There are probably not many publishers in the world who would have the guts to bring out a book with an empty cover. What ‘empty’ means here is: no lettering (usually a requirement) and no pictures (likewise). No, what we get here is nothing more than a bar code and a publisher’s logo, on – to make things worse – a glossless kind of card in a pale, indeterminate Sahara colour.
Young publishing house Nieuw Amsterdam did not shrink from the experiment. Evidently it relied on the power of a couple of tried and tested mechanisms for making people inquisitive.
Mechanism 1: go against what is usual.
Mechanism 2: keep quiet about your intentions.
Mechanism 3: plant questions in people’s minds.
In any event, the panel’s attention was caught.
A laser engraver was used to cut the title NIEUWSGIERIGHEID (in rough seriffed capitals) into the fore-edge of the book block – so, after all, it does have a title somewhere on the outsdie!
And then everything falls into place.

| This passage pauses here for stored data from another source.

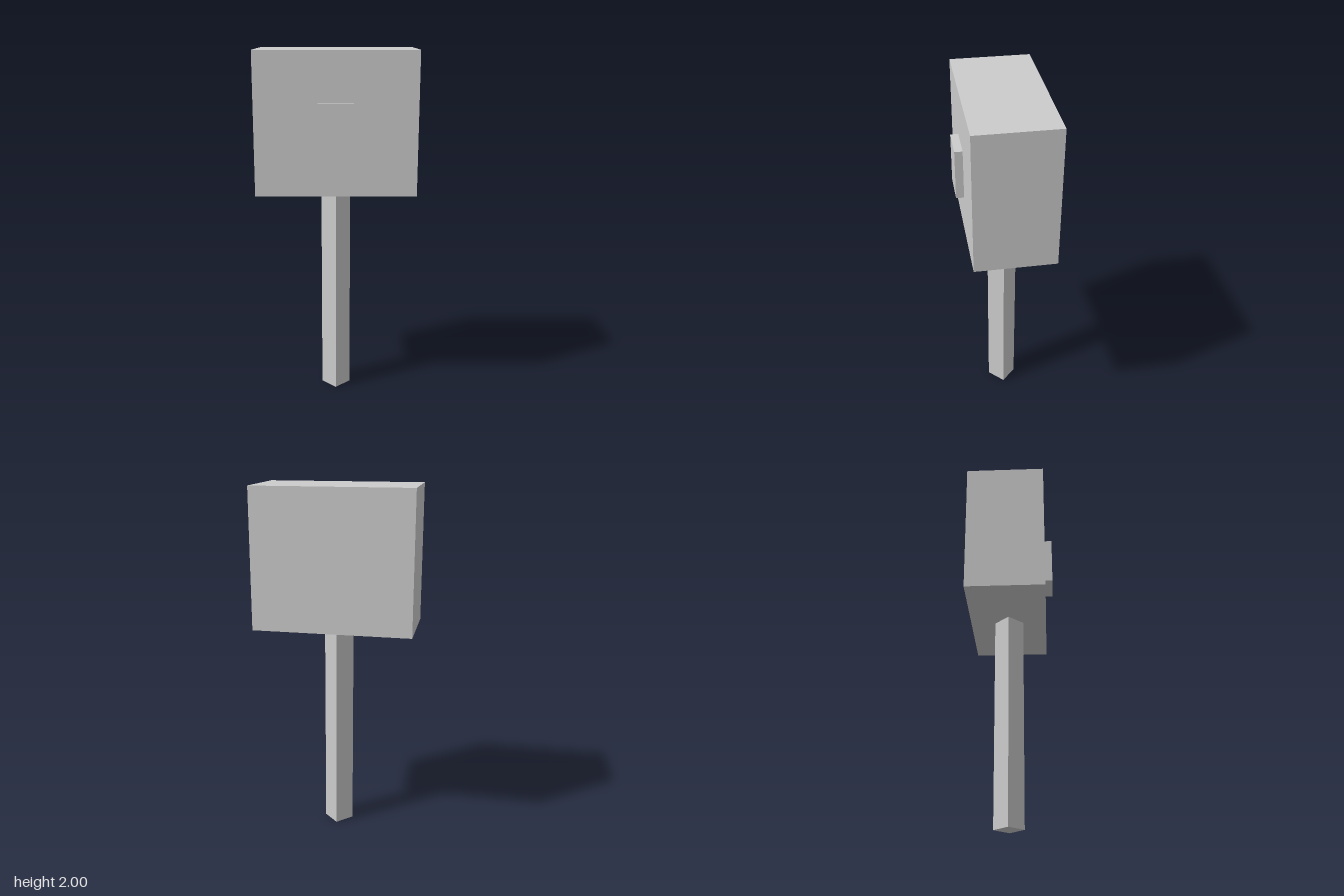
import * as THREE from 'three';

export function createModel() {
  const model = new THREE.Group();
  const grey = new THREE.MeshStandardMaterial({ color: 0xcccccc });
  grey.name = 'light grey';

  const add = (name, geometry, x, y, z) => {
    const mesh = new THREE.Mesh(geometry, grey);
    mesh.name = name;
    mesh.position.set(x, y, z);
    model.add(mesh);
  };

  // Large box on top of the post
  add('boxBody', new THREE.BoxGeometry(0.884, 0.78, 0.443), 0, 1.61, -0.0215);

  // Small raised plate on the front face
  add('frontPlate', new THREE.BoxGeometry(0.192, 0.277, 0.043), -0.002, 1.589, 0.2215);

  // Square post turned 45 degrees, its edges facing front, back and sides
  const post = new THREE.CylinderGeometry(0.083, 0.083, 1.22, 4).toNonIndexed();
  post.computeVertexNormals();
  add('post', post, -0.002, 0.61, -0.018);

  return model;
}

The empty cover turns out to be the wrapping for an entertaining and richly illustrated treatise about an all too human trait: the need to know. The book is thus an original and extraordinary example of an intertwining of content and form.